As it turns out, though, Johnson was about to experience a profound and unique kind of disappointment. Instead of entering into a playoff, Johnson received a two-stroke penalty for grounding his club (meaning the club touched the earth behind the ball prior to the swing) in a bunker, which is against PGA rules, though is allowed on most places on a golf course. Johnson, like other golfers, had been briefed on the rules of the course before the tournament and warned that it had many sandy areas which would be considered bunkers. Here is a video of what happened from SI.com:
Ashby Jones of the Wall Street Journal wonders whether the penalty fits the crime, since Johnson's mistake gave him no apparent advantage. Jones interviews me for his story, which is excerpted below:
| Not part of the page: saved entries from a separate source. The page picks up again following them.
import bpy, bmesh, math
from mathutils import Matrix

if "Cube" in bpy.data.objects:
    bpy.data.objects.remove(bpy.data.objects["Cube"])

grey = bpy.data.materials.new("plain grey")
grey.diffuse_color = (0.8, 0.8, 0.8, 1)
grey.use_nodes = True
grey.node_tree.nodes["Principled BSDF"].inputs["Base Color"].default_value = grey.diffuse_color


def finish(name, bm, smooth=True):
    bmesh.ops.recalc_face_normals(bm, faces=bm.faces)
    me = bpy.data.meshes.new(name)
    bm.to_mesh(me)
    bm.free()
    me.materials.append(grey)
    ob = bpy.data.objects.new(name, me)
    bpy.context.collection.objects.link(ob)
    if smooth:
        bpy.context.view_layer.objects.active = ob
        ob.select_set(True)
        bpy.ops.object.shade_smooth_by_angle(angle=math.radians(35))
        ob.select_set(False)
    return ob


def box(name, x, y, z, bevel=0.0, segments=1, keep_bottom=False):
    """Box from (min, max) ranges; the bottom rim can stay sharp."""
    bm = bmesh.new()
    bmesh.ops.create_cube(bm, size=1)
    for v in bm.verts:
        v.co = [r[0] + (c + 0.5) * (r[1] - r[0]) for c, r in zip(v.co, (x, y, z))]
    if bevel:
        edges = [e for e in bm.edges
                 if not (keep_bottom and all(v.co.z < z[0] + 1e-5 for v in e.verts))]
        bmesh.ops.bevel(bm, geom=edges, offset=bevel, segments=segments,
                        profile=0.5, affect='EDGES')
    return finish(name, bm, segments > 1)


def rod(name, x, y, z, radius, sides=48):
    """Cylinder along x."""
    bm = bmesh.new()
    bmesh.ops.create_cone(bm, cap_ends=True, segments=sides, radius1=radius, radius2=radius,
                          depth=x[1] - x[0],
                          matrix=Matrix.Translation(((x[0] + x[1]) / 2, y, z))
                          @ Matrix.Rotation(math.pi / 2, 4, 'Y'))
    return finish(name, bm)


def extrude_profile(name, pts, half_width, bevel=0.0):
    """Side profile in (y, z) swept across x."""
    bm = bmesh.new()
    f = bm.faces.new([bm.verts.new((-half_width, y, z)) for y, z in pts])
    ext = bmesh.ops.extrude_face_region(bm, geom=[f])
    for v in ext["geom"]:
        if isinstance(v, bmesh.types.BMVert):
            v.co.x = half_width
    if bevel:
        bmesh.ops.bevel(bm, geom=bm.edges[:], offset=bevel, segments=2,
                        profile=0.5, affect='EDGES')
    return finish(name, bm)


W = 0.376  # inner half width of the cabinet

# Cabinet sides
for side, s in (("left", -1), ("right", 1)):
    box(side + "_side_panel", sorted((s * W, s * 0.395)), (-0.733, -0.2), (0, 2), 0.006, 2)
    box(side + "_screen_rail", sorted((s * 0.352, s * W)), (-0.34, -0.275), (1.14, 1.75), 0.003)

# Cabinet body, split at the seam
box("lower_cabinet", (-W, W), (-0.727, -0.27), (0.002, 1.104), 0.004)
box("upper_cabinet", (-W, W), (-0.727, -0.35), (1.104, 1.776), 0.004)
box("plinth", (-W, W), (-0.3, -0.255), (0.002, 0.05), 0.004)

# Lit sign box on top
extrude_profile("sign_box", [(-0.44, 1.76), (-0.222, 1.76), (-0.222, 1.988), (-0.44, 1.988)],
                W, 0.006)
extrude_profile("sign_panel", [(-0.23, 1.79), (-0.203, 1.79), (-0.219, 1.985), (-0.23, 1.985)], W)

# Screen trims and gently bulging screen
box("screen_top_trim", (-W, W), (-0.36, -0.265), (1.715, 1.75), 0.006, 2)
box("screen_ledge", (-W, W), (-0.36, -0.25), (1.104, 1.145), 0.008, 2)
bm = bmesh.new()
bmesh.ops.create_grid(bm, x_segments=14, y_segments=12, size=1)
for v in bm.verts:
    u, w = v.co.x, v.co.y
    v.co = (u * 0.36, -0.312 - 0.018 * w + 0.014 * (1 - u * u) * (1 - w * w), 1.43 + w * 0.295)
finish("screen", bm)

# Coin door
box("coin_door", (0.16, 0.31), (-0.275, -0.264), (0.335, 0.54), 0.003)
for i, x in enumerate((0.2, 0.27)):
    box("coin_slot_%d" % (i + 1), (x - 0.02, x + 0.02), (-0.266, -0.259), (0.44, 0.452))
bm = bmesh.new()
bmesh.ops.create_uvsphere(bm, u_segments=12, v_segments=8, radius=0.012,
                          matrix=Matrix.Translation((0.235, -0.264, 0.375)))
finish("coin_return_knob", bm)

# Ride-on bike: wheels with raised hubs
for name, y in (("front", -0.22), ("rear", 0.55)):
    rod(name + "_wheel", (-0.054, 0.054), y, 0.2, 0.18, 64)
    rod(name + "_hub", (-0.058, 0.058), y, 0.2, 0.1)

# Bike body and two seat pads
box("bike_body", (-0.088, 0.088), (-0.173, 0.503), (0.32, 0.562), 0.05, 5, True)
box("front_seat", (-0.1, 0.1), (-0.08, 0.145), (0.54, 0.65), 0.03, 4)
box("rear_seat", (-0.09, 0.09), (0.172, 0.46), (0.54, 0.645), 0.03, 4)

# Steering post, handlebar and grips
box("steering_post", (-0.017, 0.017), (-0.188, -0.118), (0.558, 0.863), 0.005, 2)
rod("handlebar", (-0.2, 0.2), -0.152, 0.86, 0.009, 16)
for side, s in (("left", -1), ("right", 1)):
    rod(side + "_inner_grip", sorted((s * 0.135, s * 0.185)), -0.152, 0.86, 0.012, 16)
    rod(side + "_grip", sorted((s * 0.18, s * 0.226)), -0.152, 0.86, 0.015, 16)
To read the rest, click here. For a couple of good comments from other folks on my Facebook page:
But is it fair to penalize someone when the rationale behind a rule isn’t triggered? Golfers are prohibited from grounding their clubs in sand traps because such a move could disrupt the lie of the ball — or, by dislodging just a bit of sand, clear the club’s path to the ball ever so slightly.
But in the case of Johnson, it was fairly clear that neither happened. His grounding of the club appeared so slight — it was hard to imagine the move had given him an advantage.
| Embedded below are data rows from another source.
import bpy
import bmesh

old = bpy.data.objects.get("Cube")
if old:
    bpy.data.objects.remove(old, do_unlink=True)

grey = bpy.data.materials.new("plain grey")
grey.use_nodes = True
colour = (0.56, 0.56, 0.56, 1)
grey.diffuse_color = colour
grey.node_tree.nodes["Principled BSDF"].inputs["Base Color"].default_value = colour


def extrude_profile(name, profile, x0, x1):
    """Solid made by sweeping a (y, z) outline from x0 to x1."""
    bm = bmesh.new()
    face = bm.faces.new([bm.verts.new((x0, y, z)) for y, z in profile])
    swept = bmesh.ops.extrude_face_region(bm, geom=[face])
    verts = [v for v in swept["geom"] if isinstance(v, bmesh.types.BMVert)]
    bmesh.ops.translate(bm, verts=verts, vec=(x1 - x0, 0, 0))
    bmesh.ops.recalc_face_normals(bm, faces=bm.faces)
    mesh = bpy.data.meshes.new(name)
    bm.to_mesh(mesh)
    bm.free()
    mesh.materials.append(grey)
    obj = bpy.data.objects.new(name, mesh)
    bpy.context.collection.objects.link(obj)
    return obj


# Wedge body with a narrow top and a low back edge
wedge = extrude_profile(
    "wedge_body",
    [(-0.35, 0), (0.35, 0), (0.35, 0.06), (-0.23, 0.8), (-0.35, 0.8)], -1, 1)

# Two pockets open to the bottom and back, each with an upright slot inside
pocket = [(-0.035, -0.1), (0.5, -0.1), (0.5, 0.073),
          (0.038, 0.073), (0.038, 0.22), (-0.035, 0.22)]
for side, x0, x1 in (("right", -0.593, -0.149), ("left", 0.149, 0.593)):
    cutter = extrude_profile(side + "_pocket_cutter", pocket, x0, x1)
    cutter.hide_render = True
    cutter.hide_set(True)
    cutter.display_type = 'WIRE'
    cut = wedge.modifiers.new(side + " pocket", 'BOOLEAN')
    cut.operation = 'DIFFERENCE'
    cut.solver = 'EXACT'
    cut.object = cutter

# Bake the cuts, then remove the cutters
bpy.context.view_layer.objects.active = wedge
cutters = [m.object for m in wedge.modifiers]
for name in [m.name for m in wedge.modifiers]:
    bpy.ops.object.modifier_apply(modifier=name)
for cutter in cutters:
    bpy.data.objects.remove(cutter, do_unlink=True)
In such a case, should the penalty still be enforced?
Writing at the WSJ, Jason Gay has his doubts: “Instead of a rollicking three-way finish, the 2010 PGA will be remembered for a cold-blooded, by-the-book decision — enforcing the rules of a bunker that nobody outside of a few officials knew was a bunker.”
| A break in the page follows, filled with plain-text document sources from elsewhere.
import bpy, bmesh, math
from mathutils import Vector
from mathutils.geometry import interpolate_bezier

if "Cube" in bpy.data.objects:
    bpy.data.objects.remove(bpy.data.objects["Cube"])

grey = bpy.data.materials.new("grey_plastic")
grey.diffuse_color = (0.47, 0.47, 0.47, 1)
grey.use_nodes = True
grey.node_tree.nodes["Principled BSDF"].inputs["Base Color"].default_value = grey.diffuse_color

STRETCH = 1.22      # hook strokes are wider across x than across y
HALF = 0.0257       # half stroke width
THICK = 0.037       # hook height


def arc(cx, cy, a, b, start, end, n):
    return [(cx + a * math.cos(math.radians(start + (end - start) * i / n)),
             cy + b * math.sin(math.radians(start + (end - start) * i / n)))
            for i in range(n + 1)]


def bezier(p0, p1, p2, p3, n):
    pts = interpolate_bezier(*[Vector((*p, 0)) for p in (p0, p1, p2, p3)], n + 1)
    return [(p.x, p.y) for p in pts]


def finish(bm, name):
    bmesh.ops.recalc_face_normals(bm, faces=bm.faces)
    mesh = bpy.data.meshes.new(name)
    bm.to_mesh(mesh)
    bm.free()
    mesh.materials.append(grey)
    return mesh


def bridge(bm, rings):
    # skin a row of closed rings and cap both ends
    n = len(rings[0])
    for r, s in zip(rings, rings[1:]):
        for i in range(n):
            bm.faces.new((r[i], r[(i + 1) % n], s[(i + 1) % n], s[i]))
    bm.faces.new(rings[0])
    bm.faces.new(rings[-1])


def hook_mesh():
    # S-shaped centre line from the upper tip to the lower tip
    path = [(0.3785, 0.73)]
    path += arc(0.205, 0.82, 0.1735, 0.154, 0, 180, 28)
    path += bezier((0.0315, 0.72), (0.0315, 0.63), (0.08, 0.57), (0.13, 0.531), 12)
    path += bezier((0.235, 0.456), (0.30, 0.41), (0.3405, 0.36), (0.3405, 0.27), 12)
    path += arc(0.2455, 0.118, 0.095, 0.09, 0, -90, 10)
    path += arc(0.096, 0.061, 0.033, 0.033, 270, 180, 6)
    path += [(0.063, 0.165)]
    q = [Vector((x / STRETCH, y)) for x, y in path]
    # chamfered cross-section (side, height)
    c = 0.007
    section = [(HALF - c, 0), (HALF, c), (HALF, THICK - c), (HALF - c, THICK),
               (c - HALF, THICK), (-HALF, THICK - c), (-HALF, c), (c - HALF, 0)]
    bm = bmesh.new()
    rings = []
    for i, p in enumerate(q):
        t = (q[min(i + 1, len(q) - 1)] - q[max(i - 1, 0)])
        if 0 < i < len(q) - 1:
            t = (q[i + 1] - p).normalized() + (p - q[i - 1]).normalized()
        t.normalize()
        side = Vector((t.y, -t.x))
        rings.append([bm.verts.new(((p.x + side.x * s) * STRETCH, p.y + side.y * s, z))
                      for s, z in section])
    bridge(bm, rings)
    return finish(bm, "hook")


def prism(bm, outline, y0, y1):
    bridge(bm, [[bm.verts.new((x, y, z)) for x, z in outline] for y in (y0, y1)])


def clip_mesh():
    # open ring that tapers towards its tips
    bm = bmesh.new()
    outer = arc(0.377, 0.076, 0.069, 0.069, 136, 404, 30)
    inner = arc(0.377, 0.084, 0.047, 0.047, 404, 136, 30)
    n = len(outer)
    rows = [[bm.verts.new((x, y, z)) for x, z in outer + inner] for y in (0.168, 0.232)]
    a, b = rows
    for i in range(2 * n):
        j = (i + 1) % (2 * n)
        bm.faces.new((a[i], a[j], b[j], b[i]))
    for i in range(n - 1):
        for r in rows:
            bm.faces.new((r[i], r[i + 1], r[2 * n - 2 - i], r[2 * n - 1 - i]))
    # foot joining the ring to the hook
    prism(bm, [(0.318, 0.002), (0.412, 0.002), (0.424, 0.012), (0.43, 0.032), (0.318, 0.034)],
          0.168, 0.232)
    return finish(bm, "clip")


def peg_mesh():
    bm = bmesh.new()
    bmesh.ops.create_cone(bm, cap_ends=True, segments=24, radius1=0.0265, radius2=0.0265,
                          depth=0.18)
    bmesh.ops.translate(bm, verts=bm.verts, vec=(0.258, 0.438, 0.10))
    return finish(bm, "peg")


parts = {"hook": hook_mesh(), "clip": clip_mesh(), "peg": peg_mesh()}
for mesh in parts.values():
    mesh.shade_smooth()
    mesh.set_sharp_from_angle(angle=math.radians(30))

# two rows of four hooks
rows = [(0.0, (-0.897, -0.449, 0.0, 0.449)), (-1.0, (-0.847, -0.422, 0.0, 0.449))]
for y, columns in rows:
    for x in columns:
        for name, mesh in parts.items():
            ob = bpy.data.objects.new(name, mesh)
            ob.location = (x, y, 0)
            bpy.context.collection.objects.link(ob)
“It’s an interesting question: what should the PGA do when applying a law when the rationale behind the law isn’t really being promoted?” asked Michael McCann, a sports law expert at Vermont Law School. “Should the PGA start taking appeals?”
In law, said McCann, a sanction can often be reduced post hoc. If you’re given a stop-sign violation for coming to a rolling stop at a deserted intersection, a judge can bump cut your fine in half, let you off with a warning, etc.
But in sports, said McCann, there often isn’t time to take an appeal, especially in this instance, when darkness is settling in and other golfers (not to mention thousands of spectators and millions of television viewers) are waiting for play to continue. “It’s just not practical,” said McCann.
McCann said that that’s why rules in sports are often applied so formalistically — for the sake of efficiency.”It’s the old debate about brightline rules versus flexible standards,” he said. “Neither is perfect. Bright line rules are good for predictability, but sometimes lead to unfair outcomes. More flexible standards can lead to more fair outcomes in some situations, but lack predictability and sometimes efficiency.”
Jordan Ablon: My take is that the PGA did nothing wrong. As bad as the rule may be, it was a rule and he had plenty of notice. He chose not to take 2 minutes to read the rule. It was a MAJOR event and he didn't read the rules of an unusual course.
Marc Isenberg: On the face, the rule is sensible (it was, after all, designed as a bunker) and once it was violated, you knew the PGA was going to mete out "justice" like Inspector Javert. But, if the PGA wanted those bunkers to be treated as such, then the galleries should not have been allowed in the "field of play." For four straight days, until the 72nd hole of a major championship, the PGA did not do their job. This was entrapment. Literally (bunkers = traps, for those who don't follow golf).